**Records drawn from a dataset**
=== Section Start ===

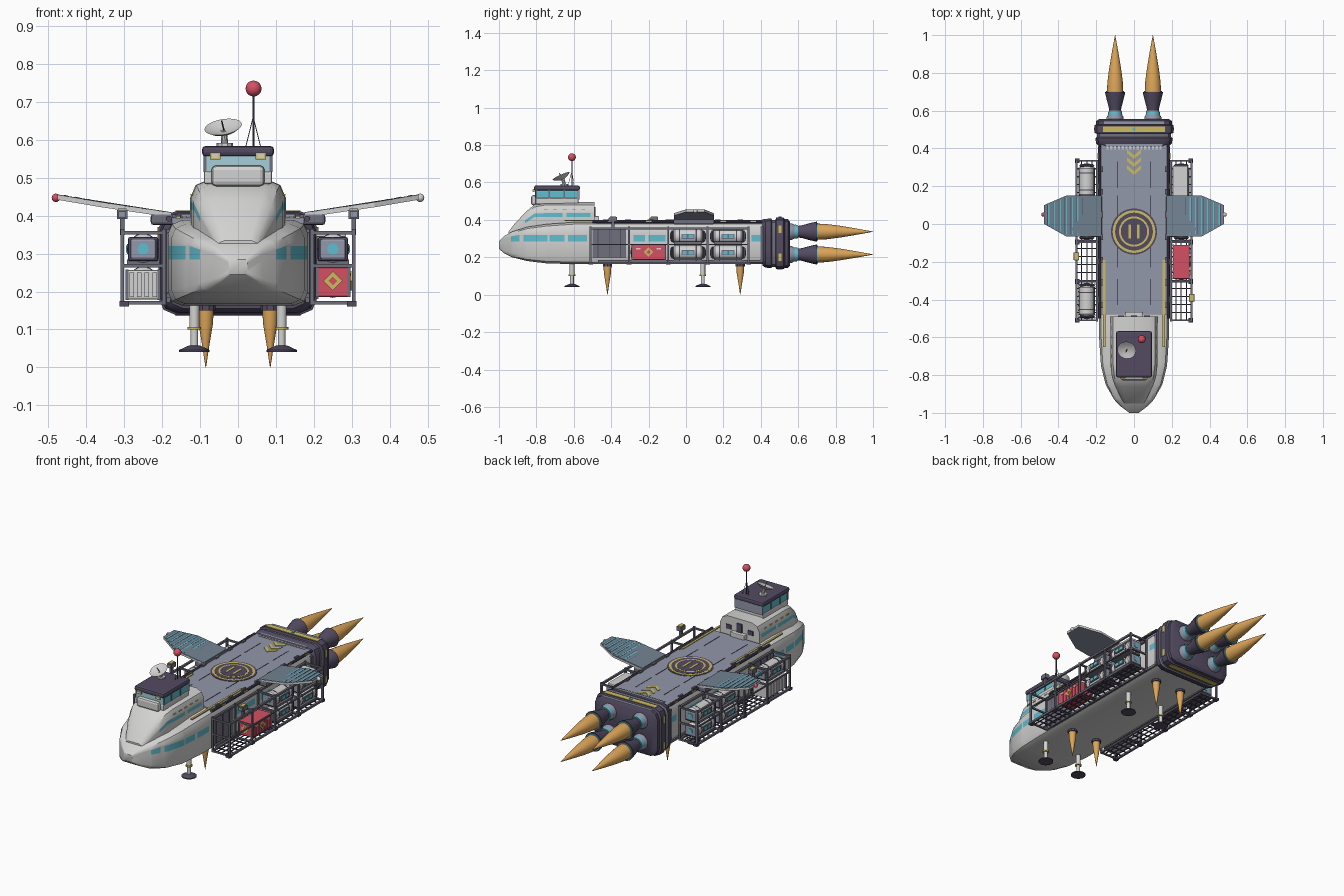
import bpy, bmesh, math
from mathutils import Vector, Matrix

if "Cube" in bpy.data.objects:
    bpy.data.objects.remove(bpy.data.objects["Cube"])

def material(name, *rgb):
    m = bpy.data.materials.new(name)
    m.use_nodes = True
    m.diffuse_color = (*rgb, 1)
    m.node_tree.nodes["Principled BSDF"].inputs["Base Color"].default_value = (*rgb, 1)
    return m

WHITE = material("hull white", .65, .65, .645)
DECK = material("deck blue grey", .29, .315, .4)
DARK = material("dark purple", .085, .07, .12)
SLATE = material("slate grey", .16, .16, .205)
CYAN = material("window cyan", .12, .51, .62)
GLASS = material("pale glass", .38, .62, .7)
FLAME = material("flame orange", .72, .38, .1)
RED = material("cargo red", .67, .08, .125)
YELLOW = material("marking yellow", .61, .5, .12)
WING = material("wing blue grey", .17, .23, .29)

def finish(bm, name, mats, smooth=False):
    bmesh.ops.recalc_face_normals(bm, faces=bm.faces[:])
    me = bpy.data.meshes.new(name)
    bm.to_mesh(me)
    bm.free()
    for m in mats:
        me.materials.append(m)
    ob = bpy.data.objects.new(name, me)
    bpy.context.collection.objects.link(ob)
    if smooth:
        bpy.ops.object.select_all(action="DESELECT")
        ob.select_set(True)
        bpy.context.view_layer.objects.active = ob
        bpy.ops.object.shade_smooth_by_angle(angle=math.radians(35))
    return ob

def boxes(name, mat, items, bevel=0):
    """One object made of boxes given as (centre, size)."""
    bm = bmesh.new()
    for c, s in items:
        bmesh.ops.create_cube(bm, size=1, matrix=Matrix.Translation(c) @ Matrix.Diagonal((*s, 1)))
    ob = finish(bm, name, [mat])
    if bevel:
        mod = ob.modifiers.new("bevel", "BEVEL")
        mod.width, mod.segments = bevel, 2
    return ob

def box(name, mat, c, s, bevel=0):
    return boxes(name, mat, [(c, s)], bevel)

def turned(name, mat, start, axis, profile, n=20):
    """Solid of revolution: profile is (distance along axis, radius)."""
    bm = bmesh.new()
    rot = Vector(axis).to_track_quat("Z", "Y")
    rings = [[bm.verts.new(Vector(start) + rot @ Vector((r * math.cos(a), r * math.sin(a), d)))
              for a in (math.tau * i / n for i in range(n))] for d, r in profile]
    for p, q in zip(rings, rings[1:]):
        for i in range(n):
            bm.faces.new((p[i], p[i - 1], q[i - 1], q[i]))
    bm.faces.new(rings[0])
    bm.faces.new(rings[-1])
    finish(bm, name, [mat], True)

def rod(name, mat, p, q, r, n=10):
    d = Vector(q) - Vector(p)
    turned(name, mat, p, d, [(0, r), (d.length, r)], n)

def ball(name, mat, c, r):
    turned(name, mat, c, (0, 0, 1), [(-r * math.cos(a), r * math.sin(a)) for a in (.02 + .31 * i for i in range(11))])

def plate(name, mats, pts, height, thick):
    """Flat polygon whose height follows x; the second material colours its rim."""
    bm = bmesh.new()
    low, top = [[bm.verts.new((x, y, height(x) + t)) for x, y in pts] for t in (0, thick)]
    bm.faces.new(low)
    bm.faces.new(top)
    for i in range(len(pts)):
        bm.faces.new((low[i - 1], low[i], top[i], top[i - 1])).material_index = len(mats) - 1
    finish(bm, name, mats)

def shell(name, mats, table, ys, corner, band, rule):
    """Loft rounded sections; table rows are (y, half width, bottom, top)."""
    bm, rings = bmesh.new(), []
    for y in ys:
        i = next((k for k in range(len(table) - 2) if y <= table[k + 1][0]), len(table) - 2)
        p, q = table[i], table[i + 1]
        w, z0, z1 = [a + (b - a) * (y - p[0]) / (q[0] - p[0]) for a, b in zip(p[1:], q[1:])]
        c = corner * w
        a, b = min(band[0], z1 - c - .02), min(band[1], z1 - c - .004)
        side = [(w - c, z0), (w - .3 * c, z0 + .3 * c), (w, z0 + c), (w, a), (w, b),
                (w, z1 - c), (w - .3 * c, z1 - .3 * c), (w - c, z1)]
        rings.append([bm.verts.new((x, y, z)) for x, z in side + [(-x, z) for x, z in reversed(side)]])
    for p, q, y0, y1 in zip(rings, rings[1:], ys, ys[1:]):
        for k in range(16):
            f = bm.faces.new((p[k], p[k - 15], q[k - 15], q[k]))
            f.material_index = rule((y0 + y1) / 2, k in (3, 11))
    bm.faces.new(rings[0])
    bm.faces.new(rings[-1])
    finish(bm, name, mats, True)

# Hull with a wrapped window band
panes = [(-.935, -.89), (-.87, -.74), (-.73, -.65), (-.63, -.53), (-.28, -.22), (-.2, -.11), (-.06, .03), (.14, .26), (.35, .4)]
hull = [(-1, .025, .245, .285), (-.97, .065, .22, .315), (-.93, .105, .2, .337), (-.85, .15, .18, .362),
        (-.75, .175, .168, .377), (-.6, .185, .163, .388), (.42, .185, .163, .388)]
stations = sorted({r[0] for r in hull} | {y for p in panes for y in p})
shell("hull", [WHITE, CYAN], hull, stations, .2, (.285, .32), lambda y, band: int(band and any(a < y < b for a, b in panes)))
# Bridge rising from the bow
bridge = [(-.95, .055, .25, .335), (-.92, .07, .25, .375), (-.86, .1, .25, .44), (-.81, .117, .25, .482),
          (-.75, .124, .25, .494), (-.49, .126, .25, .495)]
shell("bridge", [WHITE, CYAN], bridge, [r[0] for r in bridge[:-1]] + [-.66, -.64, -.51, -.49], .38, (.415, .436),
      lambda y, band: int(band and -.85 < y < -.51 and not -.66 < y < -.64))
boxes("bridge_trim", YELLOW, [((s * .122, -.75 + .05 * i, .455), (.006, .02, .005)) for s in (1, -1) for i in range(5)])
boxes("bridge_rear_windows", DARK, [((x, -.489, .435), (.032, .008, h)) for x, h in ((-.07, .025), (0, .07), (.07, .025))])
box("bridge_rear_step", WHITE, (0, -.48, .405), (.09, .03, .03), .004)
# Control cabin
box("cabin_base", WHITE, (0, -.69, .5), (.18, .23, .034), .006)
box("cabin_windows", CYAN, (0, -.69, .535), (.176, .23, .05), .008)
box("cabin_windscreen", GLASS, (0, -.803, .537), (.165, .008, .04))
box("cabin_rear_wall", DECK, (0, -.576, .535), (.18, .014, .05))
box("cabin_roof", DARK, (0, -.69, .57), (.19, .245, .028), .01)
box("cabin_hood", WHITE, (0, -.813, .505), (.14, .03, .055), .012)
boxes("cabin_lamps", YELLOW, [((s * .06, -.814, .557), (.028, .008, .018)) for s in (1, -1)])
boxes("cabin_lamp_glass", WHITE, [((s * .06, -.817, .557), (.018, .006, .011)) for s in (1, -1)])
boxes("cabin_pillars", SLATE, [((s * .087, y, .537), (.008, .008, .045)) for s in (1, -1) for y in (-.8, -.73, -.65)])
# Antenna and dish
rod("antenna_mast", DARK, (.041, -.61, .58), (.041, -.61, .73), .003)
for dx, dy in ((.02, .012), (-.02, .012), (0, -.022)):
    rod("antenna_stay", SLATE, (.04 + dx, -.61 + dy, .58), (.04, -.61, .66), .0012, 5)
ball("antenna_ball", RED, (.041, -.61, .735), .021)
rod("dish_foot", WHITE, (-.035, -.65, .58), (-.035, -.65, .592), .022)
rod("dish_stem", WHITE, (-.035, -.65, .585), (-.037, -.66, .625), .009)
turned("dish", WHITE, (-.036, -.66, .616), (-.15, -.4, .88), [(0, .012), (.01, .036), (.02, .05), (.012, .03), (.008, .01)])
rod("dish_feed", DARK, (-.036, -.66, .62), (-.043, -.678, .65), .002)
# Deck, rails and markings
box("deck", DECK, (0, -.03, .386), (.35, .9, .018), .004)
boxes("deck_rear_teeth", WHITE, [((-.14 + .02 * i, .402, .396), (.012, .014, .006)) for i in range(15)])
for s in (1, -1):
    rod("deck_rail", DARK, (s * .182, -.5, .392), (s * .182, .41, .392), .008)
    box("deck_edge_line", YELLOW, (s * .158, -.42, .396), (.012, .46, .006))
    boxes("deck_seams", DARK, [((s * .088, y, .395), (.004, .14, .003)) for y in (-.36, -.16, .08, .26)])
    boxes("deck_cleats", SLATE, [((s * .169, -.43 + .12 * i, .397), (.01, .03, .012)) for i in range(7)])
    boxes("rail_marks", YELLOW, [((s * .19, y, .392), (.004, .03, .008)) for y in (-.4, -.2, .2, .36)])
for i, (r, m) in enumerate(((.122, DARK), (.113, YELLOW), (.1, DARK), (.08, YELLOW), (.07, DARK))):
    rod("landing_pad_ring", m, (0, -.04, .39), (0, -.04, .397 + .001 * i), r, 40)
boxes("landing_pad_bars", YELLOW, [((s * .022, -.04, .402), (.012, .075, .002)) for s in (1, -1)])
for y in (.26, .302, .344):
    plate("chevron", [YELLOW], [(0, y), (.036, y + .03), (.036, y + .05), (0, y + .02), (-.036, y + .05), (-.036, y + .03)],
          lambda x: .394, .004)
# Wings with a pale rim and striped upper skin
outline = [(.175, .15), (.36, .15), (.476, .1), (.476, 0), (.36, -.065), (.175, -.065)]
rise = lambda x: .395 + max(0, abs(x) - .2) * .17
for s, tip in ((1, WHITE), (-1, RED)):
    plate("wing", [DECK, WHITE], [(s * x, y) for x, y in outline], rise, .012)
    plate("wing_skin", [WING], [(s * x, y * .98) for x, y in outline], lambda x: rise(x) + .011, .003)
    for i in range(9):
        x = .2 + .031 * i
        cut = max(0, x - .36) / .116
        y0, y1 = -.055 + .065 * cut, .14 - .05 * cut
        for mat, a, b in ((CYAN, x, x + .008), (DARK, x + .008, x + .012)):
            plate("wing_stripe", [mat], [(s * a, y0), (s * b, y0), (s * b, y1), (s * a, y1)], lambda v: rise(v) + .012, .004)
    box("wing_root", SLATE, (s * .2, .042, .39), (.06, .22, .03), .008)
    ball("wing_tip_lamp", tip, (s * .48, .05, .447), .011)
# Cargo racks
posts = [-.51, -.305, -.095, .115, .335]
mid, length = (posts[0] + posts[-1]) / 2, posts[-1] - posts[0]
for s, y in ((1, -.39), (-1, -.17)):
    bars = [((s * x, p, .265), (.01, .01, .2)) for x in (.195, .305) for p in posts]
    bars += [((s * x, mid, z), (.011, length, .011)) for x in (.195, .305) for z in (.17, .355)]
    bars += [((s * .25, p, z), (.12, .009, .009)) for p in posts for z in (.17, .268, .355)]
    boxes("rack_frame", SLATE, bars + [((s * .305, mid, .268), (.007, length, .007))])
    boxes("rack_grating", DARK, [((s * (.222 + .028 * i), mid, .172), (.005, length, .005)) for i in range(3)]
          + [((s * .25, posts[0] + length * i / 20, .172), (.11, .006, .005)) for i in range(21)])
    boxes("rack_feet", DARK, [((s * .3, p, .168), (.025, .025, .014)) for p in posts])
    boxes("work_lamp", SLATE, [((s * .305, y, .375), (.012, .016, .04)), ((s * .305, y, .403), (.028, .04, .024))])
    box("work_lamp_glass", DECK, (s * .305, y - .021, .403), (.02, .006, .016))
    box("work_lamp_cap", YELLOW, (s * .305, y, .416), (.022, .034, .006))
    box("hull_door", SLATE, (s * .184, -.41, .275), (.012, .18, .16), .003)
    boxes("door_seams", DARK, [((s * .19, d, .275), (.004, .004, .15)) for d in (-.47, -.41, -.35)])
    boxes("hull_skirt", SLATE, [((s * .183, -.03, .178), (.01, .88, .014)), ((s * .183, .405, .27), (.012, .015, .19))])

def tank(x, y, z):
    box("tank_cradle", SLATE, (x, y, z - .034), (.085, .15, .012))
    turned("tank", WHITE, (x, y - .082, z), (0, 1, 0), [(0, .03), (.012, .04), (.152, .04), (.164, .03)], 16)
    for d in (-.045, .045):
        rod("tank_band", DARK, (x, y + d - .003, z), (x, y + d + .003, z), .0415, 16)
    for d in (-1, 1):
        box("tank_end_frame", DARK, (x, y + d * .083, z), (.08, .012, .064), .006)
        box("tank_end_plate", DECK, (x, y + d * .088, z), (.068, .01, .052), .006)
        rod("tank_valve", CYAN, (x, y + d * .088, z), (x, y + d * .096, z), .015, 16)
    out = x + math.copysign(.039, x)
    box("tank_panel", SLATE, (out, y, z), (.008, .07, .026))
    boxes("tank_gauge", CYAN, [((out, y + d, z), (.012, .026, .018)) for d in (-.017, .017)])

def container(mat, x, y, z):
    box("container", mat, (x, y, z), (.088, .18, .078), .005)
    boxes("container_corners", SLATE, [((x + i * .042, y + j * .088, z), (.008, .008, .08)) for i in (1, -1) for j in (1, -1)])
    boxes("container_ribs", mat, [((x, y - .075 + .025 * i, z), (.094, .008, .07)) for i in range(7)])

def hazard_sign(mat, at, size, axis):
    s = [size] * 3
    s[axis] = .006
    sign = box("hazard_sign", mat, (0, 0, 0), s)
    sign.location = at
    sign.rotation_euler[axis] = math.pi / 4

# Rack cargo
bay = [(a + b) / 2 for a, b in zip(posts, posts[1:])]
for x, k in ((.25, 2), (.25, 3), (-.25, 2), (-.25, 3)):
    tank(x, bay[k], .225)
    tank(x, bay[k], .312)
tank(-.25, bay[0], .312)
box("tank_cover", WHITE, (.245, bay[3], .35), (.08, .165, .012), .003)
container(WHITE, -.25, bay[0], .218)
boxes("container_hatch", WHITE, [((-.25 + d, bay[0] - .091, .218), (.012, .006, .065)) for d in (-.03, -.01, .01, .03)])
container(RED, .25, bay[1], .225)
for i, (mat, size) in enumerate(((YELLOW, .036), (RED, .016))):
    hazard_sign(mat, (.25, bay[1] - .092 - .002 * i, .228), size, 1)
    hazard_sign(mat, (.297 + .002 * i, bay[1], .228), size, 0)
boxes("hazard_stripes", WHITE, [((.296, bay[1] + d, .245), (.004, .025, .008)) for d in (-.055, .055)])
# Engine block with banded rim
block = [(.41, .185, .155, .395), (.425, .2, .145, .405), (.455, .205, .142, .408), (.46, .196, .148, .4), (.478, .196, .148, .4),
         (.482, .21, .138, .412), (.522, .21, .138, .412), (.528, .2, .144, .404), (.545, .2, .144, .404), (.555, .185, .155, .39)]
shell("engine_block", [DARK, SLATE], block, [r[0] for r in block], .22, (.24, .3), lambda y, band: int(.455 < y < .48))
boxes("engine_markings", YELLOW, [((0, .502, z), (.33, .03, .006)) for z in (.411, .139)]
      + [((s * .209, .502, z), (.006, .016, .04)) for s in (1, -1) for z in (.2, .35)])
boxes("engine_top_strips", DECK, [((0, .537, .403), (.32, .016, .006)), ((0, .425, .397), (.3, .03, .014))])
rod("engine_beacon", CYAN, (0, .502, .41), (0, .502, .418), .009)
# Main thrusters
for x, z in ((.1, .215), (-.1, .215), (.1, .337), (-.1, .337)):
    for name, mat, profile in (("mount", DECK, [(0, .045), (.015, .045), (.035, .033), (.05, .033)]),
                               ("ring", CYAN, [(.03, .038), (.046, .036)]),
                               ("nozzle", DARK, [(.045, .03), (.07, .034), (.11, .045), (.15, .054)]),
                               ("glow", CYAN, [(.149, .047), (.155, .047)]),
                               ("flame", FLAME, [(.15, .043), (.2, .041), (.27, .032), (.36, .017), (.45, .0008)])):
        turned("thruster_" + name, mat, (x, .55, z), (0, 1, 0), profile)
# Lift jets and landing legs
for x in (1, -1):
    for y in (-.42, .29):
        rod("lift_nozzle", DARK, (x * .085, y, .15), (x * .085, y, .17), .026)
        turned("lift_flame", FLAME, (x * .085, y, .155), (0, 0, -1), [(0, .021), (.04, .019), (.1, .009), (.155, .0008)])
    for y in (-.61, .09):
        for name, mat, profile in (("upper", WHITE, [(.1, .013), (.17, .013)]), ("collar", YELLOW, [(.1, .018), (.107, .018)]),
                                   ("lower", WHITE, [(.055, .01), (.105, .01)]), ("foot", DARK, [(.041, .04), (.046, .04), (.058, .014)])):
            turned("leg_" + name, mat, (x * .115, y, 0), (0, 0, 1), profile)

=== Section End ===

**WORK TO COMPLETE**
The response must hold only the lines above from the line with "bm.faces.new((p[i], p[i - 1], q[i" through the line with "turned(name, mat, c, (0, 0, 1), [(-r", each copied exactly, both ends kept.

**SOLUTION FOR THIS PROBLEM**
            bm.faces.new((p[i], p[i - 1], q[i - 1], q[i]))
    bm.faces.new(rings[0])
    bm.faces.new(rings[-1])
    finish(bm, name, [mat], True)

def rod(name, mat, p, q, r, n=10):
    d = Vector(q) - Vector(p)
    turned(name, mat, p, d, [(0, r), (d.length, r)], n)

def ball(name, mat, c, r):
    turned(name, mat, c, (0, 0, 1), [(-r * math.cos(a), r * math.sin(a)) for a in (.02 + .31 * i for i in range(11))])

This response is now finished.